In Chapters 7, 8, 9, and 10, Davis explores more of Los Angeles’s “Ecology of Fear.” He starts with Pomona, CA, once a thriving suburb, that has turned into a desolate wasteland. Pomona’s “suburban malaise” started when its two main industries left. Without jobs, the area descended into chaos. This phenomenon is not unique to Pomona however. Davis warns that across the nation, there are hundreds of similar suburbs also spiraling from suburban paradise to crabgrass slum.
As suburbs decline, so called “edge cities” increase. Proliferated by federal tax incentives, these cities pull funding out of less economically prosperous neighborhoods, mainly Latino and nonwhite areas.
Racial tensions in these areas are only exacerbated by suburban decline.
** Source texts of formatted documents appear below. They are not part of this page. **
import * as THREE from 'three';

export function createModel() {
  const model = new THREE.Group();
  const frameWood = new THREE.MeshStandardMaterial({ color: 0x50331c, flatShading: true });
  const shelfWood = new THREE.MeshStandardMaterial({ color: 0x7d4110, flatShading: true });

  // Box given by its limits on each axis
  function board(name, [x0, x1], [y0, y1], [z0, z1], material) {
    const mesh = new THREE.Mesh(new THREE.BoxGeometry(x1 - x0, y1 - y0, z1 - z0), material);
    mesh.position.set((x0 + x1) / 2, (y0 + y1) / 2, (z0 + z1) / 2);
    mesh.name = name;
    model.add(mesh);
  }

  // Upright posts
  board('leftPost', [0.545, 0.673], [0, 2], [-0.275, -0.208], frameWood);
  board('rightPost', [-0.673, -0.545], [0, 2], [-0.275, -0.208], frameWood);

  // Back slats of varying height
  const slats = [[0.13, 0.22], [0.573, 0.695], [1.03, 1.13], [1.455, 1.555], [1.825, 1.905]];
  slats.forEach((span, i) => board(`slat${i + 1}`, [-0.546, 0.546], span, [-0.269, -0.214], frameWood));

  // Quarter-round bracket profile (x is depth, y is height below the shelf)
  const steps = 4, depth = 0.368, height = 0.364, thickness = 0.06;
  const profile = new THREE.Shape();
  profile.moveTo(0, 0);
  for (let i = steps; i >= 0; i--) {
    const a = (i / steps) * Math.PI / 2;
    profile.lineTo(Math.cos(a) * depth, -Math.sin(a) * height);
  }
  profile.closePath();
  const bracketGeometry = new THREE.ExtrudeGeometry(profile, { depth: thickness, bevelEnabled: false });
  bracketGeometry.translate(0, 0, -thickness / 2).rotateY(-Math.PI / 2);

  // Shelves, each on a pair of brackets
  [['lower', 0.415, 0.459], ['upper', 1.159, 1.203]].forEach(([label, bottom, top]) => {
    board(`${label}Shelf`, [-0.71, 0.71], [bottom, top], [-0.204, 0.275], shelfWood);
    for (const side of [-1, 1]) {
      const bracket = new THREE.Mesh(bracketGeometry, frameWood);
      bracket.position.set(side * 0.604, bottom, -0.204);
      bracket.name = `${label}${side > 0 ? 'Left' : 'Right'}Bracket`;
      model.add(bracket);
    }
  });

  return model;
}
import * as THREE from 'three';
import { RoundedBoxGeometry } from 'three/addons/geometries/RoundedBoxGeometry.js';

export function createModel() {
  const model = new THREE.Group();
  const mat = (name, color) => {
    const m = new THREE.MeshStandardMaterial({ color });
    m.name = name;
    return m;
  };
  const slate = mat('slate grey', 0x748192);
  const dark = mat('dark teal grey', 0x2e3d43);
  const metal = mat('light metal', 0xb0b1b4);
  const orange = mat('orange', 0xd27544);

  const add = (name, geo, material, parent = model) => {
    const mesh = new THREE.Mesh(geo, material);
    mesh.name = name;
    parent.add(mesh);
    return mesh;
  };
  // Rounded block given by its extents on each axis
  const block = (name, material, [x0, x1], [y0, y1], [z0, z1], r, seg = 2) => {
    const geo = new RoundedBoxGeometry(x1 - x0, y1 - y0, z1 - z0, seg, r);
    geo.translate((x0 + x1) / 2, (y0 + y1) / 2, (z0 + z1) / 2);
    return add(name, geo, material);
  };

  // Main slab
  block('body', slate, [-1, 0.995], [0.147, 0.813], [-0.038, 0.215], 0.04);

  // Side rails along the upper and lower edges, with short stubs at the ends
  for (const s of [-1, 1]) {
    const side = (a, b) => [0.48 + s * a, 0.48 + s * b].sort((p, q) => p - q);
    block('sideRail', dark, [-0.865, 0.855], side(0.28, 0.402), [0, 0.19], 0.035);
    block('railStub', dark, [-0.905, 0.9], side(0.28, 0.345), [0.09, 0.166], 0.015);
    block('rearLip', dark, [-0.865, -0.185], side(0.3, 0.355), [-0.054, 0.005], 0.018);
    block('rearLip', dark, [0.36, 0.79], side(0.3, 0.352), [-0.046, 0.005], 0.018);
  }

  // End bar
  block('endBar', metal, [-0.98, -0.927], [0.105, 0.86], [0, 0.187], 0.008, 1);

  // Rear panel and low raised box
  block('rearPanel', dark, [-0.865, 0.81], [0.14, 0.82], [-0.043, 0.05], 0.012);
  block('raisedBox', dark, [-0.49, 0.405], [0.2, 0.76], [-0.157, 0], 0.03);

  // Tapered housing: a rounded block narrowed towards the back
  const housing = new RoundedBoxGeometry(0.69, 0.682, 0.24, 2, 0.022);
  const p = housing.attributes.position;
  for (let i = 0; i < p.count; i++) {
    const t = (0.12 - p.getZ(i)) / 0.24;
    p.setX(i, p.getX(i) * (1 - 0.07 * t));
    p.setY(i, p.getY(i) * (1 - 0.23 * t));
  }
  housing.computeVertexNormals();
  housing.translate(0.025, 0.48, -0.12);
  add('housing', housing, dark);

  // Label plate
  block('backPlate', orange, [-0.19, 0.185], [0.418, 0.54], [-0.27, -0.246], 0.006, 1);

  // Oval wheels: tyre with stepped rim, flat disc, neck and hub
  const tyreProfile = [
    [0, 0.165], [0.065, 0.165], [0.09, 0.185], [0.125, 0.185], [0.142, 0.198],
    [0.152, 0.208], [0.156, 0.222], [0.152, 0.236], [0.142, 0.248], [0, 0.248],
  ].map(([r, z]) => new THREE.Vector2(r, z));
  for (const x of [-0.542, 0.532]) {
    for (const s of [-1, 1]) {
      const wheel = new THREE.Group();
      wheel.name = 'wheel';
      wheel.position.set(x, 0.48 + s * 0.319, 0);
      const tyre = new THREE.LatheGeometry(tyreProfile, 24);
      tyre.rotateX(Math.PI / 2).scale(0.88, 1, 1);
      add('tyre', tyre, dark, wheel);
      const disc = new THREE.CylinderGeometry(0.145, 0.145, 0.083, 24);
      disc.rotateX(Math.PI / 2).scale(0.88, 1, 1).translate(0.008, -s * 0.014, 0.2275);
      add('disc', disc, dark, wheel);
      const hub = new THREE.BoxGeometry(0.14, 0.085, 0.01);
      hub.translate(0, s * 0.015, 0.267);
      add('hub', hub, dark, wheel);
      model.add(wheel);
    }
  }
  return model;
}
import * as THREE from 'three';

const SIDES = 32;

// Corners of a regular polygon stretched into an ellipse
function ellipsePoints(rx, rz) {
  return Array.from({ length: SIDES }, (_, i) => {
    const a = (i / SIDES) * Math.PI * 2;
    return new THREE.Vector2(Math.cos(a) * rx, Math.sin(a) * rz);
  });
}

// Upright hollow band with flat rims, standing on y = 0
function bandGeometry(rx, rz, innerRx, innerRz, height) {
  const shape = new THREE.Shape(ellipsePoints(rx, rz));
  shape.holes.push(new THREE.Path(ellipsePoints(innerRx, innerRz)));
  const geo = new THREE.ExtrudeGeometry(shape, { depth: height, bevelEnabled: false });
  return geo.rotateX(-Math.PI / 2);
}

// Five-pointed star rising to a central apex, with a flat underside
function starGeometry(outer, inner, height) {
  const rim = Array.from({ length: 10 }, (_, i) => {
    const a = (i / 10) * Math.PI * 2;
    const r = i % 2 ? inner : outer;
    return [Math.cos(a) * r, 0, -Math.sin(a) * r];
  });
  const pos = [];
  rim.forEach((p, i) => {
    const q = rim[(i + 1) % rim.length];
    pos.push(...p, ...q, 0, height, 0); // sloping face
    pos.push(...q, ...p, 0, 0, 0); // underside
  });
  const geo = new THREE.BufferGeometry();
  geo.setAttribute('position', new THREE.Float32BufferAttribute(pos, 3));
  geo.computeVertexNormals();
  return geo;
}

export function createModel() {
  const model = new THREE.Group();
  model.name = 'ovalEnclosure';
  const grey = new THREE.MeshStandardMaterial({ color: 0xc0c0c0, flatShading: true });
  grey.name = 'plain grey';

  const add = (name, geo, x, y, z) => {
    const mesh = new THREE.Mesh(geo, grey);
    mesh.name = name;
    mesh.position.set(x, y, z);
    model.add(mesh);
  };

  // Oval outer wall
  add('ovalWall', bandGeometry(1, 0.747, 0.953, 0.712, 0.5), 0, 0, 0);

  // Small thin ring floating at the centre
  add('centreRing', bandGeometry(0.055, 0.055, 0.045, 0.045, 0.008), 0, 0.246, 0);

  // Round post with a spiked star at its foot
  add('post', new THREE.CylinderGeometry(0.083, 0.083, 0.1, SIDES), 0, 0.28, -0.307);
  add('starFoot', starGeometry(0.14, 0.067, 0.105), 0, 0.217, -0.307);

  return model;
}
Davis notes the wave of white nationalist violence in the 90s, and he discusses California’s ballooning prison population. Efforts to be tough on crime with three strike laws caused California to be #3 on the list of places with most incarcerated individuals, behind only China and the United States.
Problems that developed over several decades will take decades to fix, but what realistic solutions can California enact? No politician wants to be seen as weak, so many adopt a “tough on crime” policy. Can you name any politician, without looking it up, who has campaigned on reforming the prison system? Was that politician elected?
To what extent can we blame “white flight” for problems in California’s suburbs? Do white people have a special duty to live in specific areas in order to prevent economic collapse?